Eastern Aleppo’s imminent fall – to a coalition that includes Russia and Iran and its various proxies – will accelerate the war’s destabilizing effects. Jihadists will further improve their position within the Syrian opposition. Fighters aligned with Syrian President Bashar al-Assad will continue committing atrocities against civilians. The United States, its allies, and its international partners must now confront this new, yet predictable, phase in the Syrian war.

This is the natural result of a strategy that I first wrote about back in early October 2015, right after Russia began launching airstrikes in support of the Syrian military. From the beginning it was clear that Russian Pres. Vladimir Putin’s strategy was to clear the field of the “moderate” rebels, turning the civil war into a showdown between Assad and ISIS.

As I wrote back then, assuming the strategy works, it presents the rest of the world, and the United States in particular, with the impossible choice of backing Russia’s longtime ally or seeing the country fall to the Islamic State:

If the other Syrian insurgent groups are smashed between a Russian hammer and the ISIS anvil, then the failure of Putin’s strategy will mean victory for ISIS. And that’s a result that everyone else with interests in the outcome of the Syrian civil war will be loathe to accept.

If the choice is between Assad and ISIS, then Obama’s “managed transition” is much more likely to turn into a full on regime restoration. Just what Putin wants.

With President Obama committed to defeating ISIS, and, crucially, seeing Assad removed from power, there was still the possibility of a different outcome, no matter how unlikely it seemed on the ground.

But with Donald Trump in the White House? Assad expects a transformed relationship between Syria, under his leadership, and Washington. Don’t take my word for it though. Take it from Assad himself:
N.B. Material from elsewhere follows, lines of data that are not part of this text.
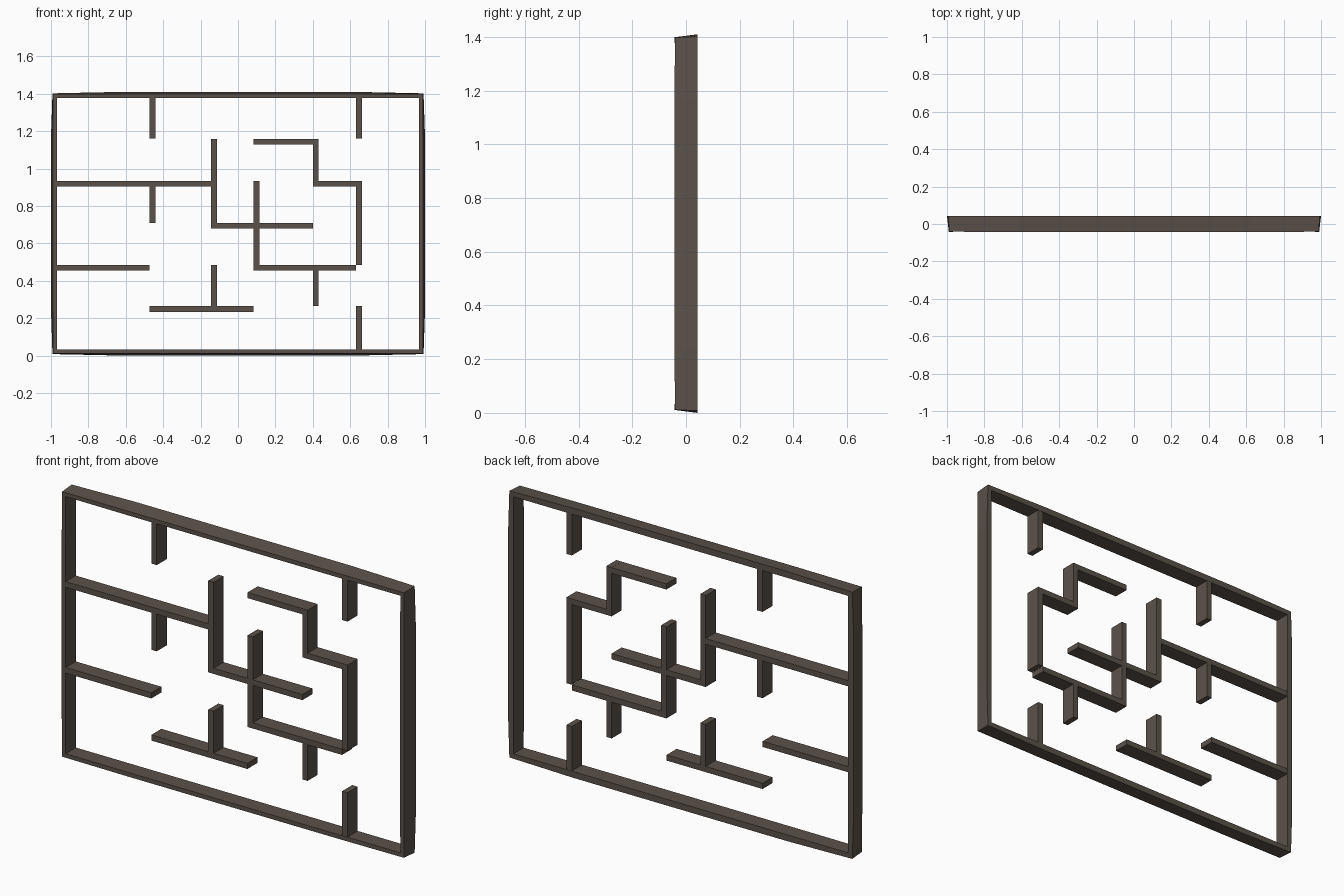
import bpy, bmesh

if "Cube" in bpy.data.objects:
    bpy.data.objects.remove(bpy.data.objects["Cube"])

mat = bpy.data.materials.new("dark brown")
mat.diffuse_color = (0.105, 0.085, 0.07, 1)
mat.use_nodes = True
mat.node_tree.nodes["Principled BSDF"].inputs["Base Color"].default_value = mat.diffuse_color

FRONT, BACK = -0.041, 0.043
CZ = 0.705  # middle height of the panel


def finish(bm, name):
    bmesh.ops.recalc_face_normals(bm, faces=bm.faces)
    me = bpy.data.meshes.new(name)
    bm.to_mesh(me)
    bm.free()
    me.materials.append(mat)
    ob = bpy.data.objects.new(name, me)
    bpy.context.collection.objects.link(ob)
    return ob


def wall(name, x0, x1, z0, z1):
    bm = bmesh.new()
    bmesh.ops.create_cube(bm, size=1)
    for v in bm.verts:
        v.co = (x1 if v.co.x > 0 else x0,
                BACK - 0.001 if v.co.y > 0 else FRONT,
                z1 if v.co.z > 0 else z0)
    return finish(bm, name)


def loop(hx, hz, bow):
    # rectangle whose sides swell slightly between the corners
    mx, mz = 0.62, 0.46
    return [(-hx, -hz), (-mx, -hz - bow), (mx, -hz - bow),
            (hx, -hz), (hx + bow, -mz), (hx + bow, mz),
            (hx, hz), (mx, hz + bow), (-mx, hz + bow),
            (-hx, hz), (-hx - bow, mz), (-hx - bow, -mz)]


# outer frame: front edge is smaller, back edge larger and bowed
bm = bmesh.new()
rings = []
for pts, y, ybow in ((loop(0.989, 0.693, 0.001), FRONT, -0.002),
                     (loop(0.992, 0.697, 0.008), BACK, 0),
                     (loop(0.968, 0.672, 0), BACK, 0),
                     (loop(0.968, 0.672, 0), FRONT, -0.002)):
    rings.append([bm.verts.new((x, y + (ybow if i % 3 else 0), z + CZ))
                  for i, (x, z) in enumerate(pts)])
for k in range(4):
    a, b = rings[k], rings[(k + 1) % 4]
    for i in range(12):
        j = (i + 1) % 12
        bm.faces.new((a[i], a[j], b[j], b[i]))
finish(bm, "outer_frame")

# upright maze walls: centre x, bottom, top
T = 0.0155
for i, (x, z0, z1) in enumerate([
        (-0.457, 1.16, 1.385), (0.647, 1.16, 1.385),
        (-0.457, 0.709, 0.918), (-0.128, 0.68, 1.158),
        (0.099, 0.455, 0.933), (0.416, 0.265, 0.469),
        (0.416, 0.904, 1.158), (0.647, 0.484, 0.933),
        (-0.128, 0.249, 0.484), (0.647, 0.025, 0.265)]):
    wall("upright_wall_%d" % (i + 1), x - T, x + T, z0, z1)

# level maze walls: left, right, centre height
for i, (x0, x1, z) in enumerate([
        (-0.975, -0.128, 0.918), (-0.143, 0.401, 0.694),
        (0.084, 0.631, 0.469), (0.084, 0.431, 1.143),
        (0.401, 0.662, 0.918), (-0.975, -0.473, 0.469),
        (-0.473, 0.083, 0.249)]):
    wall("level_wall_%d" % (i + 1), x0, x1, z - 0.0148, z + 0.0148)
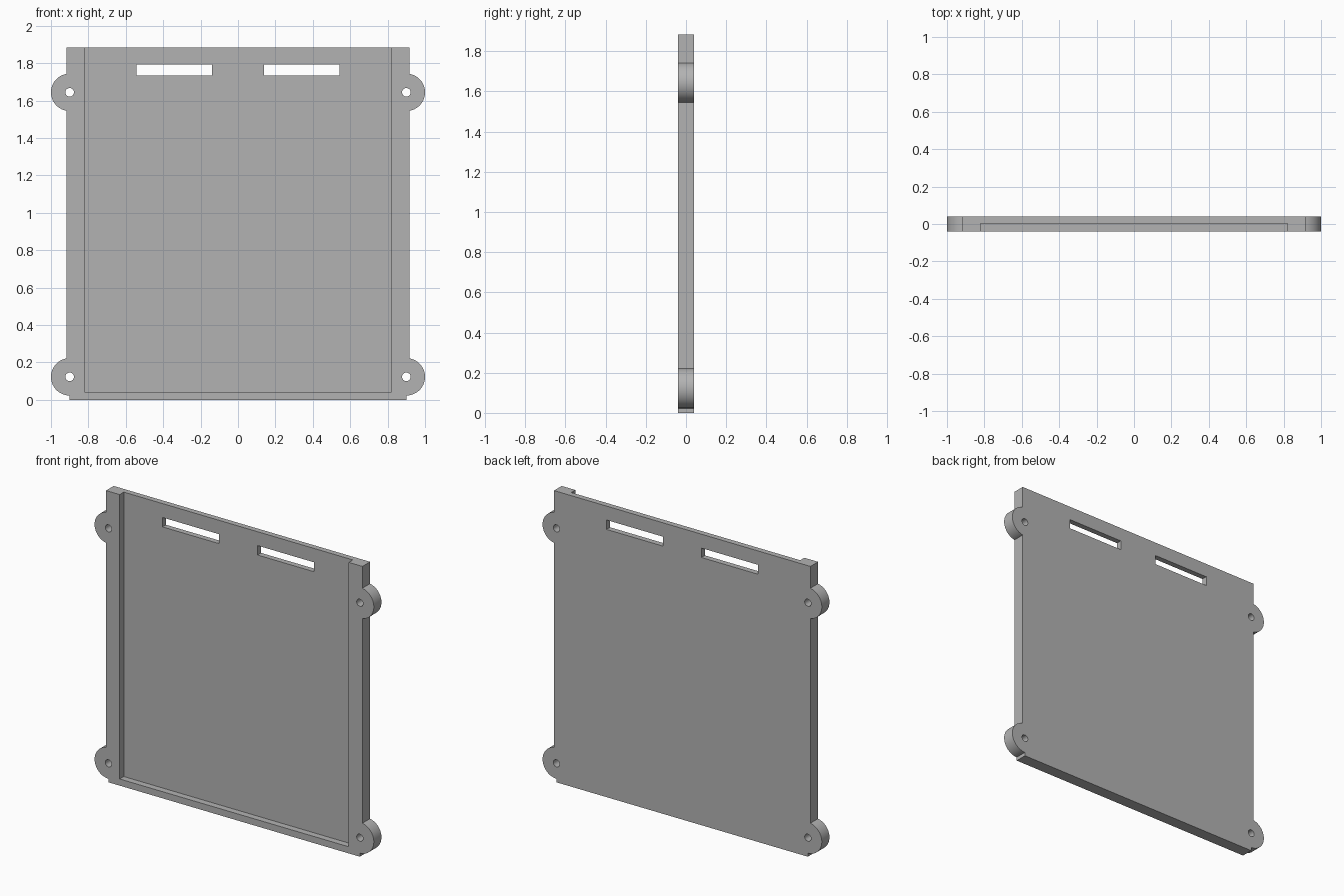
import bpy
import bmesh
from math import acos, cos, sin, pi, radians
from mathutils import Matrix

HALF_DEPTH = 0.039
HALF_WIDTH = 0.918
HEIGHT = 1.884
FLOOR_Y = 0.003            # front face of the thin back panel
EAR_X, EAR_R = 0.9, 0.1
EAR_HEIGHTS = (0.123, 1.644)

cube = bpy.data.objects.get("Cube")
if cube:
    bpy.data.objects.remove(cube, do_unlink=True)

grey = bpy.data.materials.new("plain grey")
grey.use_nodes = True
colour = (0.45, 0.45, 0.45, 1)
grey.diffuse_color = colour
grey.node_tree.nodes["Principled BSDF"].inputs["Base Color"].default_value = colour


def add_object(name, bm):
    bmesh.ops.recalc_face_normals(bm, faces=bm.faces)
    mesh = bpy.data.meshes.new(name)
    bm.to_mesh(mesh)
    bm.free()
    mesh.materials.append(grey)
    obj = bpy.data.objects.new(name, mesh)
    bpy.context.collection.objects.link(obj)
    return obj


def box(name, x0, x1, y0, y1, z0, z1):
    bm = bmesh.new()
    centre = Matrix.Translation(((x0 + x1) / 2, (y0 + y1) / 2, (z0 + z1) / 2))
    size = Matrix.Diagonal((x1 - x0, y1 - y0, z1 - z0, 1))
    bmesh.ops.create_cube(bm, size=1, matrix=centre @ size)
    return add_object(name, bm)


def rod(name, x, z, radius):
    bm = bmesh.new()
    place = Matrix.Translation((x, 0, z)) @ Matrix.Rotation(pi / 2, 4, 'X')
    bmesh.ops.create_cone(bm, cap_ends=True, segments=32, radius1=radius,
                          radius2=radius, depth=0.3, matrix=place)
    return add_object(name, bm)


def arc(z, start, end, steps=32):
    angles = [start + (end - start) * i / steps for i in range(steps + 1)]
    return [(EAR_X + EAR_R * cos(a), z + EAR_R * sin(a)) for a in angles]


# Tray outline with rounded mounting ears, right half then mirrored
meet = acos((HALF_WIDTH - EAR_X) / EAR_R)
half = [(EAR_X, 0)]
half += arc(EAR_HEIGHTS[0], -pi / 2, meet)
half += arc(EAR_HEIGHTS[1], -meet, meet)
half += [(HALF_WIDTH, HEIGHT)]
outline = half + [(-x, z) for x, z in reversed(half)]

bm = bmesh.new()
face = bm.faces.new([bm.verts.new((x, -HALF_DEPTH, z)) for x, z in outline])
extruded = bmesh.ops.extrude_face_region(bm, geom=[face])
moved = [v for v in extruded["geom"] if isinstance(v, bmesh.types.BMVert)]
bmesh.ops.translate(bm, verts=moved, vec=(0, 2 * HALF_DEPTH, 0))
tray = add_object("mounting_tray", bm)

# Front recess, open at the top
cutters = [box("recess_cutter", -0.82, 0.82, -0.2, FLOOR_Y, 0.043, 2.1)]

# Strap slots and screw holes on both sides
for side in (-1, 1):
    x0, x1 = sorted((side * 0.138, side * 0.542))
    cutters.append(box("slot_cutter", x0, x1, -0.2, 0.2, 1.733, 1.794))
    for z in EAR_HEIGHTS:
        cutters.append(rod("hole_cutter", side * EAR_X, z, 0.023))

bpy.ops.object.select_all(action='DESELECT')
bpy.context.view_layer.objects.active = tray
tray.select_set(True)
for cutter in cutters:
    cutter.hide_render = True
    cut = tray.modifiers.new(cutter.name, 'BOOLEAN')
    cut.operation = 'DIFFERENCE'
    cut.solver = 'EXACT'
    cut.object = cutter
    bpy.ops.object.modifier_apply(modifier=cut.name)
    bpy.data.objects.remove(cutter, do_unlink=True)

bpy.ops.object.shade_smooth_by_angle(angle=radians(30))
Trump’s statements were clear during his campaign in relation to fighting terrorism, non-intervention against states in order to depose governments, as the United States has been doing for decades. This is good, but this depends on Trump’s will to carry on with this approach, and his ability to do that.

We know that there are powerful lobbies in the United States which stood against Trump and they will exert their utmost pressure, when he is in office, to push him towards retracting what he said in this area and in other areas as well. Otherwise, he will have a confrontation with these lobbies in the Congress, in the Senate, in the media, and in the industrial lobbies which gain from wars, like what happened in Iraq and Yemen recently.

That’s why if Trump was able to overcome all these obstacles and really act against terrorism, I believe that he will be our natural ally and your natural ally.

If Assad is right, a Trump presidency will contribute not just to his victory in Syria, but to Russia’s as well. No wonder Putin wanted him to win the election.